Robbie Parks is an environmental epidemiologist. He is primarily interested in understanding the impact that climate, weather, and air pollution can have on mortality and disease outcomes. While at the Earth Institute and the IRI, he will work as part of ACToday, a Columbia World Project. He will focus on modelling how climate variability affects undernutrition in vulnerable groups. Robbie recently earned his Ph.D. from Imperial College London, where he was supervised by Majid Ezzati and Ralf Toumi. He also holds an undergraduate degree in physics from the University of Oxford.

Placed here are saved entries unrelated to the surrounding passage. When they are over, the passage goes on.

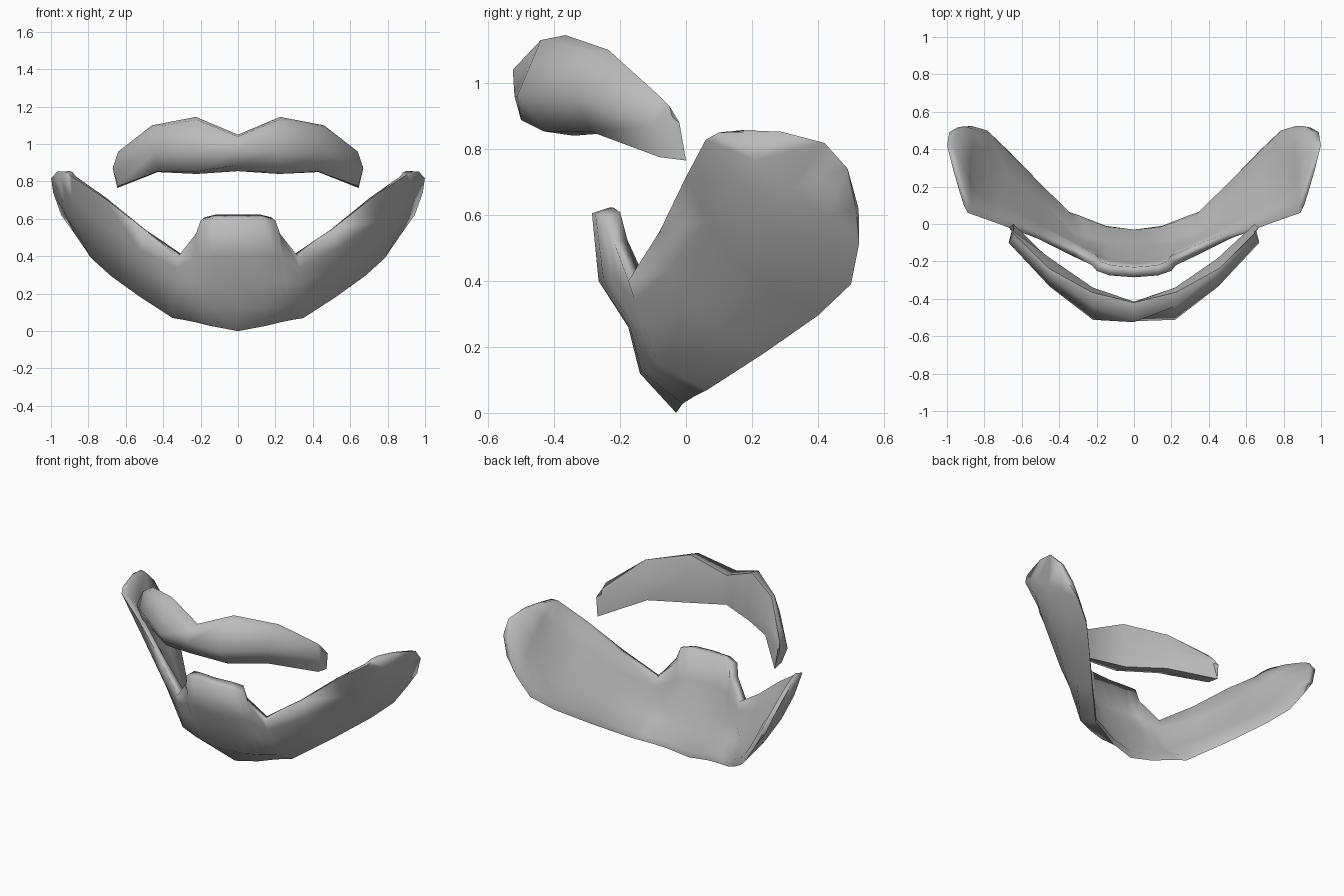
import bpy, bmesh
from mathutils import Vector

if "Cube" in bpy.data.objects:
    bpy.data.objects.remove(bpy.data.objects["Cube"])

grey = bpy.data.materials.new("plain_grey")
grey.diffuse_color = (0.5, 0.5, 0.5, 1)
grey.use_nodes = True
grey.node_tree.nodes["Principled BSDF"].inputs["Base Color"].default_value = grey.diffuse_color


def finish(bm, name, angle):
    """Fix normals, shade and link the object."""
    bmesh.ops.recalc_face_normals(bm, faces=bm.faces[:])
    me = bpy.data.meshes.new(name)
    bm.to_mesh(me)
    bm.free()
    me.materials.append(grey)
    ob = bpy.data.objects.new(name, me)
    bpy.context.collection.objects.link(ob)
    bpy.ops.object.select_all(action='DESELECT')
    bpy.context.view_layer.objects.active = ob
    ob.select_set(True)
    bpy.ops.object.shade_smooth_by_angle(angle=angle)


def both_sides(half):
    """Mirror a list of ribs (first rib lies on x = 0)."""
    left = [[Vector((-p.x, p.y, p.z)) for p in rib] for rib in half[:0:-1]]
    return left + half


def rib(top, mid, bottom):
    """Five points on a curve through three points."""
    a, m, b = Vector(top), Vector(mid), Vector(bottom)
    c = 2 * m - (a + b) / 2
    return [a * (1 - t) ** 2 + c * 2 * t * (1 - t) + b * t * t
            for t in (0, .25, .5, .75, 1)]


# Jaw guard: outer surface ribs from upper edge to lower edge
def chin(x_top, x_low, yz):
    n = len(yz) - 1
    return [Vector((x_top + (x_low - x_top) * i / n, y, z))
            for i, (y, z) in enumerate(yz)]


jaw = [
    chin(0, 0, [(-.285, .605), (-.265, .40), (-.175, .26), (-.14, .12), (-.03, 0)]),
    chin(.13, .15, [(-.275, .605), (-.25, .40), (-.17, .26), (-.135, .125), (-.01, .028)]),
    chin(.20, .24, [(-.25, .59), (-.225, .40), (-.16, .265), (-.12, .135), (.025, .05)]),
    chin(.225, .29, [(-.22, .52), (-.195, .38), (-.15, .265), (-.105, .14), (.045, .06)]),
    chin(.32, .35, [(-.175, .40), (-.155, .34), (-.13, .26), (-.085, .15), (.065, .07)]),
    rib((.51, -.08, .55), (.53, .01, .33), (.52, .235, .18)),
    rib((.72, 0, .715), (.74, .15, .47), (.68, .40, .295)),
    rib((.89, .06, .828), (.87, .25, .59), (.785, .50, .39)),
    rib((.91, .10, .85), (.927, .32, .68), (.87, .525, .515)),
    [Vector(p) for p in ((.935, .18, .852), (.967, .29, .852), (.999, .42, .818),
                         (.988, .49, .74), (.945, .515, .62))],
]
bm = bmesh.new()
ribs = both_sides(jaw)
grid = [[bm.verts.new(p) for p in r] for r in ribs]
for a, b in zip(grid, grid[1:]):
    for i in range(4):
        bm.faces.new((a[i], a[i + 1], b[i + 1], b[i]))
bm.normal_update()
outer_faces = bm.faces[:]
rim = [e for e in bm.edges if e.is_boundary]
# Inner wall: thick at the chin top, thin and bevelled round the wings
inner = {}
for c, col in enumerate(grid):
    for r, v in enumerate(col):
        n = v.normal if v.normal.y < 0 else -v.normal
        thick, shift = .055, Vector()
        if v.is_boundary:
            wing = abs(v.co.x) > .35 or r == 4
            thick = .03 if wing else .055
            if r == 4:
                shift = (col[3].co - v.co).normalized() * .03
            elif wing:
                shift = (col[2].co - v.co).normalized() * .015
            if c in (0, len(grid) - 1):
                step = grid[1 if c == 0 else -2][r].co - v.co
                shift = step.normalized() * .02
        inner[v] = v.co - n * thick + shift
        if r == 0 and abs(v.co.x) < .21:
            inner[v].z = v.co.z + .018
inner = {v: bm.verts.new(co) for v, co in inner.items()}
for f in outer_faces:
    bm.faces.new([inner[v] for v in reversed(f.verts)])
for e in rim:
    a, b = e.verts
    bm.faces.new((a, b, inner[b], inner[a]))
finish(bm, "jaw_guard", 1.9)

# Brow guard: closed sections swept from the centre to the tip
brow = [
    [(0, -.525, 1.04), (0, -.42, 1.05), (0, -.415, .96), (0, -.42, .855), (0, -.50, .888), (0, -.52, .96)],
    [(.22, -.44, 1.13), (.225, -.365, 1.145), (.22, -.34, .99), (.22, -.34, .84), (.22, -.43, .853), (.22, -.512, .96)],
    [(.45, -.28, 1.09), (.46, -.235, 1.10), (.445, -.185, .97), (.43, -.21, .85), (.43, -.29, .853), (.45, -.335, .96)],
    [(.64, -.08, .96), (.645, -.05, .93), (.668, -.02, .88), (.645, 0, .765), (.64, -.08, .775), (.67, -.10, .87)],
]
bm = bmesh.new()
rings = [[bm.verts.new(p) for p in r]
         for r in both_sides([[Vector(p) for p in r] for r in brow])]
for a, b in zip(rings, rings[1:]):
    for i in range(6):
        j = (i + 1) % 6
        bm.faces.new((a[i], a[j], b[j], b[i]))
bm.faces.new(rings[0])
bm.faces.new(rings[-1])
finish(bm, "brow_guard", 1.3)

In summer 2017, during his studies, Robbie interned at the World Meteorological Organisation, a constituent part of the United Nations, in Geneva, Switzerland. While interning, he became a founding member of the Global Heat Health Information Network. Robbie very much enjoys communicating his work to the public, and has been involved in several recent outreach projects, including GREEN SPACE.
Climate change, extreme weather, and health:
I am an honorary post-doctoral associate research scientist interested in examining how climate change and extreme weather may be influencing the patterns and trends evident in intra-year variability of mortality.
I am also interested in simulating extreme heat waves at return periods much larger than available data, using stochastic weather generators. I am involved in using and developing the Imperial College Weather Generator (IMAGE) for this purpose.
My research includes building mathematical models, including Bayesian spatiotemporal models, both to analyze past trends of seasonality of human mortality and to forecast possible futures for climate change risk assessment.
I completed my PhD working in the School of Public Health with Professor Majid Ezzati, and Space and Atmospheric Physics, with Professor Ralf Toumi.
In summer 2017 I completed an internship at the World Meteorological Organisation in Geneva, working with Dr. Joy Shumake-Guillemot in the Joint Office for Climate and Health. There, I gained strong policy experience working within the Global Framework for Climate Services (GFCS), as well as working with the High Impact Weather (HIWeather) to establish direct health benefits of improved short-term weather forecasting.
I am also a founding member of the Global Heat Health Information Network (GHHIN).
Please also see my report "Experiences and lessons in managing water from Cape Town", published in 2019 and written with the Grantham Institute and the University of Cape Town, about lessons learnt from the recent water drought in Cape Town.
In June 2019, I composed the soundscape for GREEN SPACE - an installation that explores the health benefits of green spaces in cities and how we connect with nature in an urban environment. It will be presented both at the MRC Festival of Medical Research and the Great Exhibition Road Festival.
The soundscape combines meditative synthesisers with delicate piano motifs. I tried to evoke the sanctuary that green spaces provide, inviting the visitors to consider the possibilities simple encounters with nature offer for relaxed, contemplative thought.
et al., 2019, Particulate matter air pollution and national and county life expectancy loss in the USA: a spatiotemporal analysis, Plos Medicine, Vol:16, ISSN:1549-1277
et al., 2018, National and regional seasonal dynamics of all-cause and cause-specific mortality in the USA from 1980 to 2016, Elife, Vol:7, ISSN:2050-084X
Parks RM, 2016, Weather, climate and health, Weather, Vol:71, ISSN:0043-1656, Pages:194-195